From Wikisource
Jump to navigation Jump to search
This page has been validated.

‘She has plenty of money,’ answered the Archdeacon, looking down abashed.

‘But, Edward! money is a very small consideration. I am sorry he has not chosen one in his own position. Still—if she is a lady, and one likely to make him happy, I shall not object. What attracted him to her? Is she very beautiful? Fair, I understand. I cannot get much out of Ronald; he is either unobservant or reticent.’

‘Fair, fair of course,’ answered Lord Edward. ‘I should not call her exactly a beauty, but then men’s tastes differ. I really am no judge of women’s faces, I have other things to look at—the Fathers, and the Diocesan Charity accounts.’

‘But you can surely tell me something more than Ronald. I should like particulars. Are her manners easy and polished?’

‘I should not say exactly polished in the old acceptation of the word. Easy they are, I suppose. She makes herself at home in your house at once, and is rather exacting. But then her father spoils her. She turns him round her finger. It is really a study to see how she manages him. That is good; she will exert herself to direct Saltcombe, and make something of him.’

‘I hope so,’ said the Duke.

‘I am sure of it. I am sanguine that the marriage will be a happy one.’

‘I have seen little of Saltcombe since he returned the day before yesterday. He is shy, as you may understand, of speaking on such a topic to me. He always was a reserved man, and now his reserve is intensified.’

‘I will go and see him myself,’ said Lord Edward. ‘I suppose the Rigsbys will be here to-day.’

‘I expect them by the next train. They will be here for dinner. We have invited no one for to-day, but every other day of their visit is provided for.’

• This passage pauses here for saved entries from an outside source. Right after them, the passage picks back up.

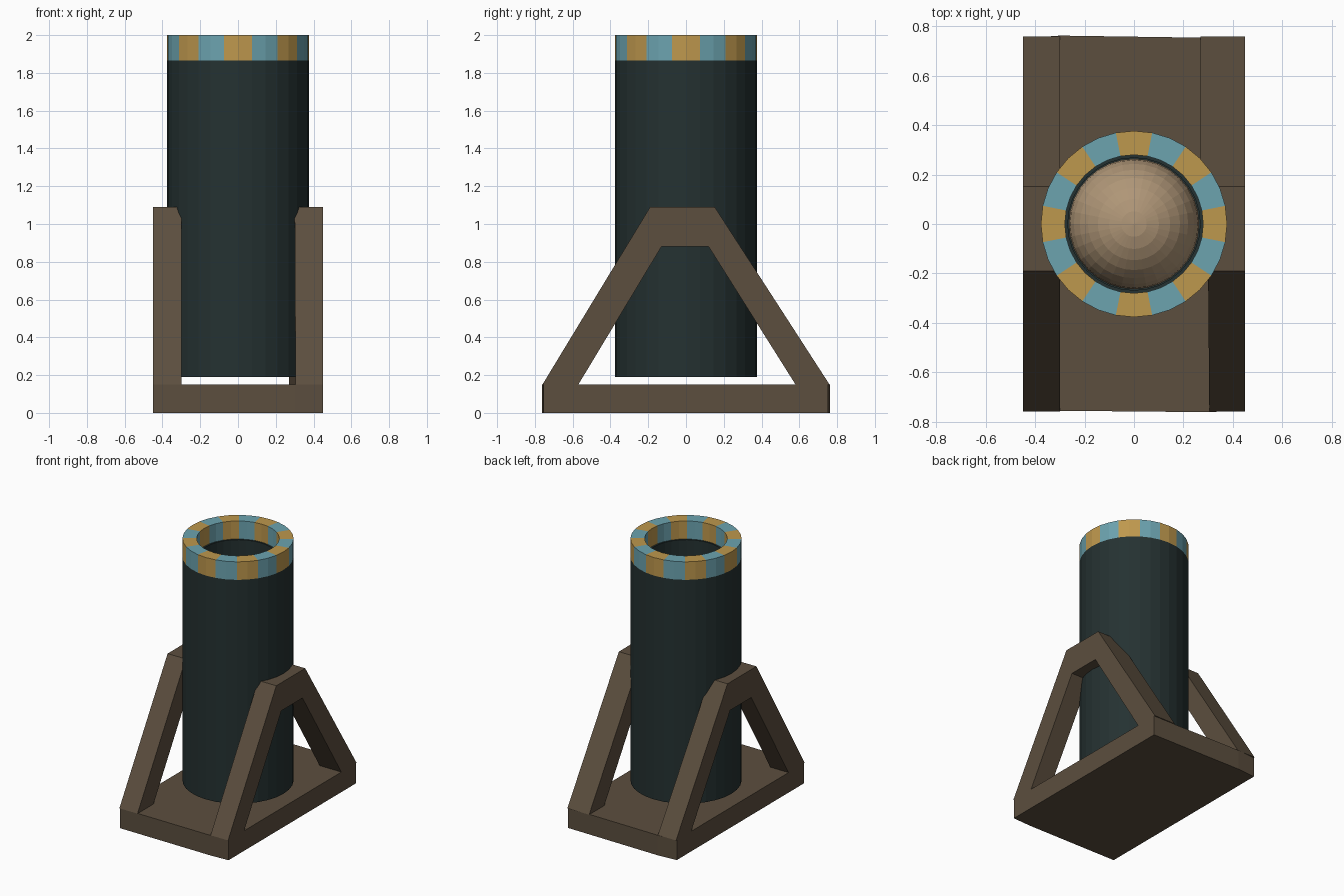
import bpy, bmesh, math

if "Cube" in bpy.data.objects:
    bpy.data.objects.remove(bpy.data.objects["Cube"])


def material(name, rgb):
    m = bpy.data.materials.new(name)
    m.diffuse_color = (*rgb, 1)
    m.use_nodes = True
    m.node_tree.nodes["Principled BSDF"].inputs["Base Color"].default_value = m.diffuse_color
    return m


WOOD = material("brown wood", (0.107, 0.077, 0.049))
DARK = material("dark green metal", (0.018, 0.031, 0.031))
YELLOW = material("ochre yellow", (0.515, 0.314, 0.075))
BLUE = material("pale blue", (0.15, 0.366, 0.43))
TAN = material("tan ball", (0.43, 0.305, 0.185))


def finish(bm, name, mats):
    bmesh.ops.recalc_face_normals(bm, faces=bm.faces[:])
    me = bpy.data.meshes.new(name)
    bm.to_mesh(me)
    bm.free()
    for m in mats:
        me.materials.append(m)
    ob = bpy.data.objects.new(name, me)
    bpy.context.collection.objects.link(ob)
    return ob


def lathe(profile, closed, caps=(), n=32):
    """Spin (radius, z) points about z; caps lists profile indices to fill."""
    bm = bmesh.new()
    rings = [[bm.verts.new((r * math.cos(2 * math.pi * i / n),
                            r * math.sin(2 * math.pi * i / n), z)) for i in range(n)]
             for r, z in profile]
    pairs = list(zip(rings, rings[1:]))
    if closed:
        pairs.append((rings[-1], rings[0]))
    for a, b in pairs:
        for i in range(n):
            j = (i + 1) % n
            bm.faces.new((a[i], a[j], b[j], b[i]))
    for c in caps:
        bm.faces.new(rings[c])
    return bm


# Barrel, hollow with a closed floor
R, BORE, LIP = 0.377, 0.268, 1.865
bm = lathe([(R, 0.19), (R, LIP), (BORE, LIP), (BORE, 0.25)], False, (0, 3))
finish(bm, "barrel", [DARK])

# Muzzle ring with sixteen alternating colour sectors
bm = lathe([(R, LIP), (R, 2.0), (0.28, 2.0), (0.28, LIP)], True)
for f in bm.faces:
    c = f.calc_center_median()
    f.material_index = round(math.degrees(math.atan2(c.y, c.x)) / 22.5) % 2
finish(bm, "muzzle_ring", [YELLOW, BLUE])

# Ball resting in the barrel
bm = bmesh.new()
bmesh.ops.create_uvsphere(bm, u_segments=32, v_segments=16, radius=0.264)
bmesh.ops.translate(bm, verts=bm.verts, vec=(0, 0, 0.514))
finish(bm, "ball", [TAN])

# Base plank, slightly rough-hewn ends
bm = bmesh.new()
ends = [(-0.45, -0.755), (0.30, -0.762), (0.45, -0.755),
        (0.45, 0.752), (-0.30, 0.763), (-0.45, 0.752)]
lo, hi = ([bm.verts.new((x, y, z)) for x, y in ends] for z in (0, 0.15))
bm.faces.new(lo)
bm.faces.new(hi)
for i in range(6):
    j = (i + 1) % 6
    bm.faces.new((lo[i], lo[j], hi[j], hi[i]))
finish(bm, "base", [WOOD])

# Side braces: outer and inner outlines in (y, z)
OUTER = [(-0.76, 0.15), (-0.19, 1.09), (0.152, 1.09), (0.76, 0.15)]
INNER = [(-0.57, 0.15), (-0.13, 0.88), (0.12, 0.88), (0.58, 0.15)]


def brace(name, side, inner_x):
    bm = bmesh.new()

    def loop(pts, xs):
        return [bm.verts.new((side * x, y, z)) for x, (y, z) in zip(xs, pts)]

    out_x = [0.45] * 4
    strips = [loop(OUTER, out_x), loop(INNER, out_x),
              loop(INNER, inner_x), loop(OUTER, inner_x)]
    for k in range(4):
        a, b = strips[k], strips[(k + 1) % 4]
        for i in range(3):
            bm.faces.new((a[i], a[i + 1], b[i + 1], b[i]))
    for i in (0, 3):
        bm.faces.new([s[i] for s in strips])
    finish(bm, name, [WOOD])


brace("left_brace", -1, [0.30] * 4)
brace("right_brace", 1, [0.305, 0.30, 0.27, 0.27])
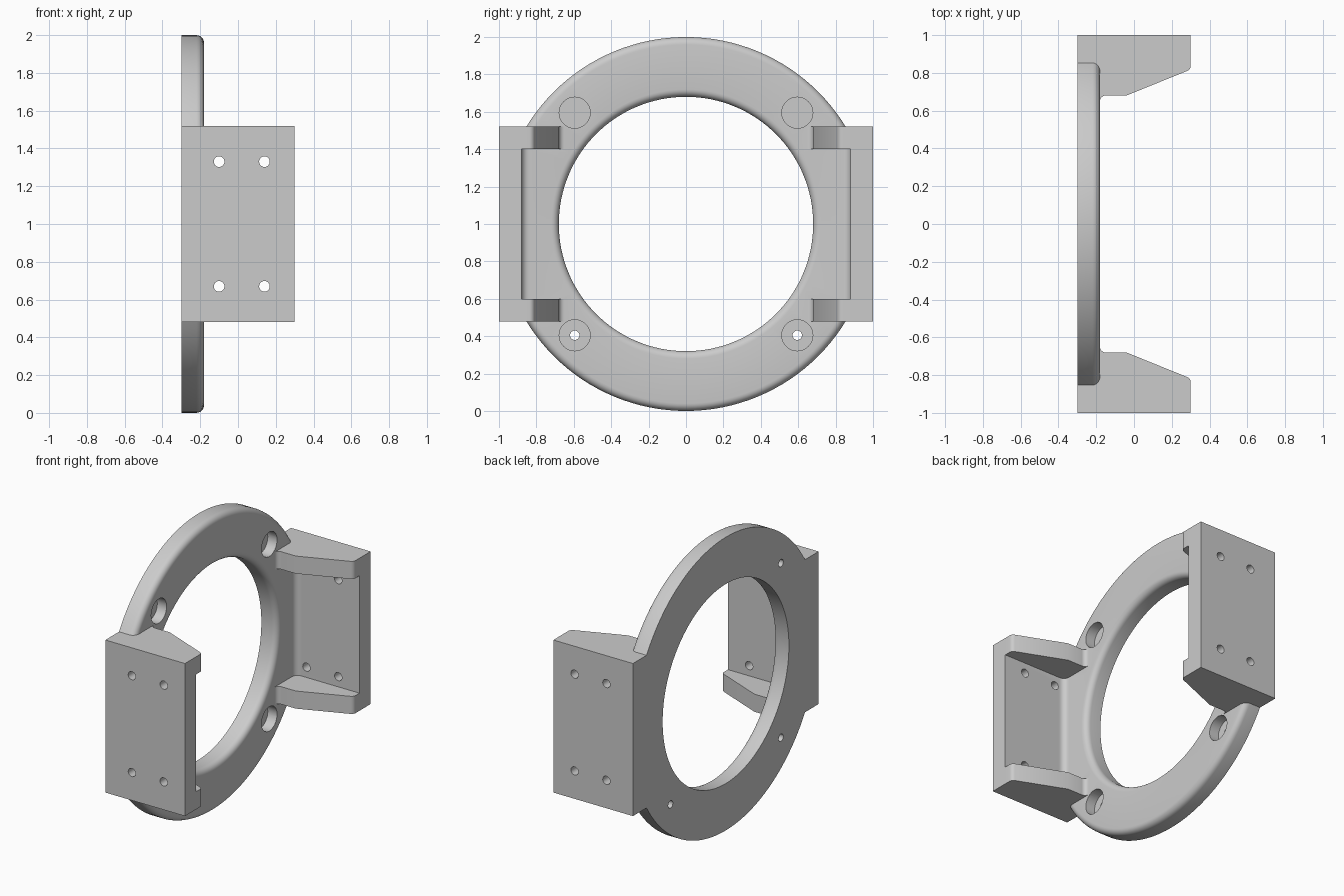
import bpy, bmesh
from math import sin, cos, pi, radians
from mathutils import Matrix, Vector

cube = bpy.data.objects.get("Cube")
if cube:
    bpy.data.objects.remove(cube, do_unlink=True)

grey = bpy.data.materials.new("light grey")
grey.use_nodes = True
COLOUR = (0.6, 0.6, 0.6, 1)
grey.diffuse_color = COLOUR
grey.node_tree.nodes["Principled BSDF"].inputs["Base Color"].default_value = COLOUR

BACK, FACE, FRONT = -0.3, -0.18, 0.3


def finish(bm, name):
    bmesh.ops.recalc_face_normals(bm, faces=bm.faces)
    mesh = bpy.data.meshes.new(name)
    bm.to_mesh(mesh)
    bm.free()
    mesh.materials.append(grey)
    ob = bpy.data.objects.new(name, mesh)
    bpy.context.collection.objects.link(ob)
    return ob


def arc(cx, cy, r, a, b, n=6):
    """Points on an arc from angle a to b, in degrees."""
    angles = [radians(a + (b - a) * i / n) for i in range(n + 1)]
    return [(cx + r * cos(t), cy + r * sin(t)) for t in angles]


def extrude(name, profile, z0, z1, side):
    """Extrude an (x, y) profile upward, on the +y or -y side."""
    bm = bmesh.new()
    face = bm.faces.new([bm.verts.new((x, side * y, z0)) for x, y in profile])
    res = bmesh.ops.extrude_face_region(bm, geom=[face])
    bmesh.ops.translate(bm, vec=(0, 0, z1 - z0),
                        verts=[v for v in res["geom"] if isinstance(v, bmesh.types.BMVert)])
    return finish(bm, name)


def cylinder(name, centre, r, depth, axis):
    bm = bmesh.new()
    rot = Vector((0, 0, 1)).rotation_difference(Vector(axis)).to_matrix().to_4x4()
    bmesh.ops.create_cone(bm, cap_ends=True, segments=32, radius1=r, radius2=r,
                          depth=depth, matrix=Matrix.Translation(centre) @ rot)
    ob = finish(bm, name)
    ob.hide_render = True
    return ob


def combine(target, other, operation):
    mod = target.modifiers.new(operation, "BOOLEAN")
    mod.operation, mod.object, mod.solver = operation, other, "EXACT"
    bpy.context.view_layer.objects.active = target
    bpy.ops.object.modifier_apply(modifier=mod.name)
    bpy.data.objects.remove(other, do_unlink=True)


# Ring: rounded section in (x, radius), turned about the x axis
R_IN, R_OUT, F = 0.68, 0.9995, 0.04
section = ([(BACK, R_IN), (BACK, R_OUT)]
           + arc(FACE - F, R_OUT - F, F, 90, 0)
           + arc(FACE - F, R_IN + F, F, 0, -90))
bm = bmesh.new()
STEPS = 128
loops = []
for i in range(STEPS):
    t = 2 * pi * i / STEPS
    loops.append([bm.verts.new((x, r * cos(t), 1 + r * sin(t))) for x, r in section])
for i in range(STEPS):
    a, b = loops[i], loops[(i + 1) % STEPS]
    for j in range(len(section)):
        k = (j + 1) % len(section)
        bm.faces.new((a[j], a[k], b[k], b[j]))
body = finish(bm, "ring_mount")

# Side brackets: a plate with a filleted root and two tapered ribs
plate = [(BACK, 1), (FRONT, 1), (FRONT, 0.88)] + arc(-0.14, 0.84, 0.04, 90, 180) + [(BACK, 0.84)]
rib = ([(BACK, 1), (FRONT, 1)] + arc(0.27, 0.838, 0.03, 0, -68)
       + [(-0.04, 0.68)] + arc(-0.15, 0.65, 0.03, 90, 180) + [(BACK, 0.65)])
for side in (1, -1):
    bracket = extrude("side_plate", plate, 0.48, 1.52, side)
    for z0, z1 in ((0.48, 0.6), (1.4, 1.52)):
        combine(bracket, extrude("rib", rib, z0, z1, side), "UNION")
    combine(body, bracket, "UNION")

# Screw holes through the plates
for side in (1, -1):
    for x in (-0.1, 0.14):
        for z in (0.67, 1.33):
            combine(body, cylinder("plate_hole", (x, side * 0.95, z), 0.028, 0.3, (0, 1, 0)),
                    "DIFFERENCE")

# Counterbored screw holes in the ring
for y in (-0.595, 0.595):
    for z in (0.405, 1.595):
        combine(body, cylinder("ring_hole", (-0.24, y, z), 0.025, 0.3, (1, 0, 0)), "DIFFERENCE")
        combine(body, cylinder("counterbore", (-0.15, y, z), 0.083, 0.2, (1, 0, 0)), "DIFFERENCE")

# Smooth shading with crisp edges
bpy.ops.object.select_all(action="DESELECT")
body.select_set(True)
bpy.context.view_layer.objects.active = body
bpy.ops.object.shade_smooth_by_angle(angle=radians(30))
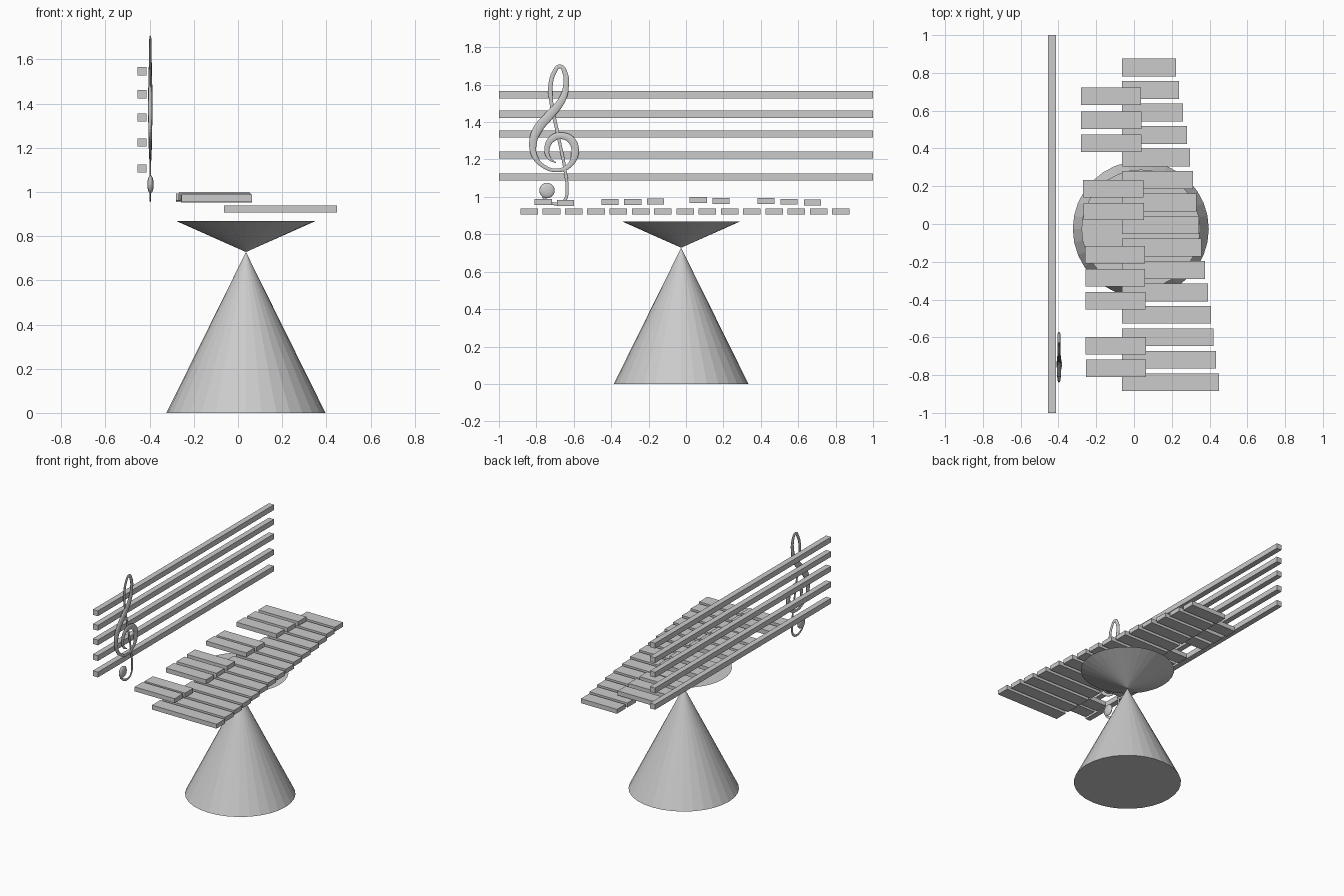
import bpy

if "Cube" in bpy.data.objects:
    bpy.data.objects.remove(bpy.data.objects["Cube"])

def box(name, x0, x1, y0, y1, z0, z1):
    bpy.ops.mesh.primitive_cube_add(size=1, location=((x0+x1)/2, (y0+y1)/2, (z0+z1)/2))
    o = bpy.context.object
    o.name = name
    o.scale = (x1-x0, y1-y0, z1-z0)
    bpy.ops.object.transform_apply(location=False, rotation=False)
    return o

def cone(name, r_low, r_top, z0, z1):
    bpy.ops.mesh.primitive_cone_add(vertices=32, radius1=r_low, radius2=r_top,
                                    depth=z1-z0, location=(0.036, -0.026, (z0+z1)/2))
    bpy.context.object.name = name

# Stand: a cone with an inverted cone balanced on it
cone("base_cone", 0.36, 0, 0, 0.728)
cone("support_cone", 0, 0.314, 0.728, 0.868)

# Five staff lines
for i, z in enumerate((1.106, 1.224, 1.337, 1.442, 1.546)):
    box(f"staff_line_{i+1}", -0.454, -0.414, -1, 1, z-0.019, z+0.019)

# Lower row of keys, shortening towards the back
ends = (.449, .434, .42, .407, .392, .376, .358, .345, .332, .312,
        .296, .28, .26, .239, .223)
for i, x1 in enumerate(ends):
    y = -0.838 + i*0.119
    box(f"lower_key_{i+1}", -0.064, x1, y-0.047, y+0.047, 0.906, 0.938)

# Upper row of keys in groups of two and three: y, left x, right x, bottom z
upper = ((-.763, -.255, .063, .957), (-.645, -.258, .063, .952),
         (-.406, -.258, .062, .956), (-.285, -.258, .059, .956),
         (-.163, -.26, .058, .960), (.066, -.268, .052, .967),
         (.187, -.27, .049, .961), (.428, -.28, .039, .961),
         (.55, -.28, .041, .958), (.677, -.28, .037, .954))
for i, (y, x0, x1, z) in enumerate(upper):
    box(f"upper_key_{i+1}", x0, x1, y-0.046, y+0.046, z, z+0.032)

# Treble clef: one tapered stroke (pixel y, pixel z, stroke radius)
S = 187
stroke = [(543, 197, 1.5), (549, 202, 1.5), (558, 204, 1.5), (565, 200, 1.6), (567, 190, 1.6),
          (565, 170, 1.6), (558, 135, 1.7), (551, 100, 2), (550.5, 86, 2.3), (554, 73, 2.2),
          (560, 66.5, 2), (565, 73, 2.6), (566, 86, 3), (562, 100, 3.8), (549, 116, 4.8),
          (538, 129, 5), (533, 143, 4), (535, 157, 2.8), (543, 166, 2), (556, 170.5, 1.8),
          (569, 166, 2.5), (575, 153, 4), (572, 141, 4), (562, 136, 3.5), (552, 139, 3.6),
          (547, 149, 2.8), (549, 158, 1.8), (556, 163, 0.5)]
cu = bpy.data.curves.new("treble_clef", 'CURVE')
cu.dimensions = '3D'
cu.bevel_depth = 1/S
cu.bevel_resolution = 3
cu.resolution_u = 6
sp = cu.splines.new('BEZIER')
sp.bezier_points.add(len(stroke)-1)
for p, (a, b, r) in zip(sp.bezier_points, stroke):
    p.co = (0, (a-686)/S, (384-b)/S)
    p.radius = r
    p.handle_left_type = p.handle_right_type = 'AUTO'
clef = bpy.data.objects.new("treble_clef", cu)
bpy.context.collection.objects.link(clef)
clef.location.x = -0.397
clef.scale.x = 0.4
bpy.ops.object.select_all(action='DESELECT')
bpy.context.view_layer.objects.active = clef
clef.select_set(True)
bpy.ops.object.convert(target='MESH')
bpy.ops.object.shade_smooth()

# Ball at the foot of the clef
bpy.ops.mesh.primitive_uv_sphere_add(segments=24, ring_count=12, radius=0.041,
                                     location=(-0.396, -0.743, 1.034))
ball = bpy.context.object
ball.name = "clef_ball"
ball.scale.x = 0.35
bpy.ops.object.shade_smooth()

The Archdeacon hurried to his nephew’s apartments. He was a man of business, and before he attended to himself he was determined to have everyone else in order. He found Lord Saltcombe by himself in his sitting-room, pretending to read. He shook him warmly by the hand. ‘Saltcombe,’ he said, ‘remember what is expected of you. I have done all that I can, so has Elizabeth. Upon my word I believe the girl is in love with you, over head and ears. Now, for heaven’s sake, do not spoil everything by faintheartedness at the last. Keep your spirits up. Show a good face before your father. There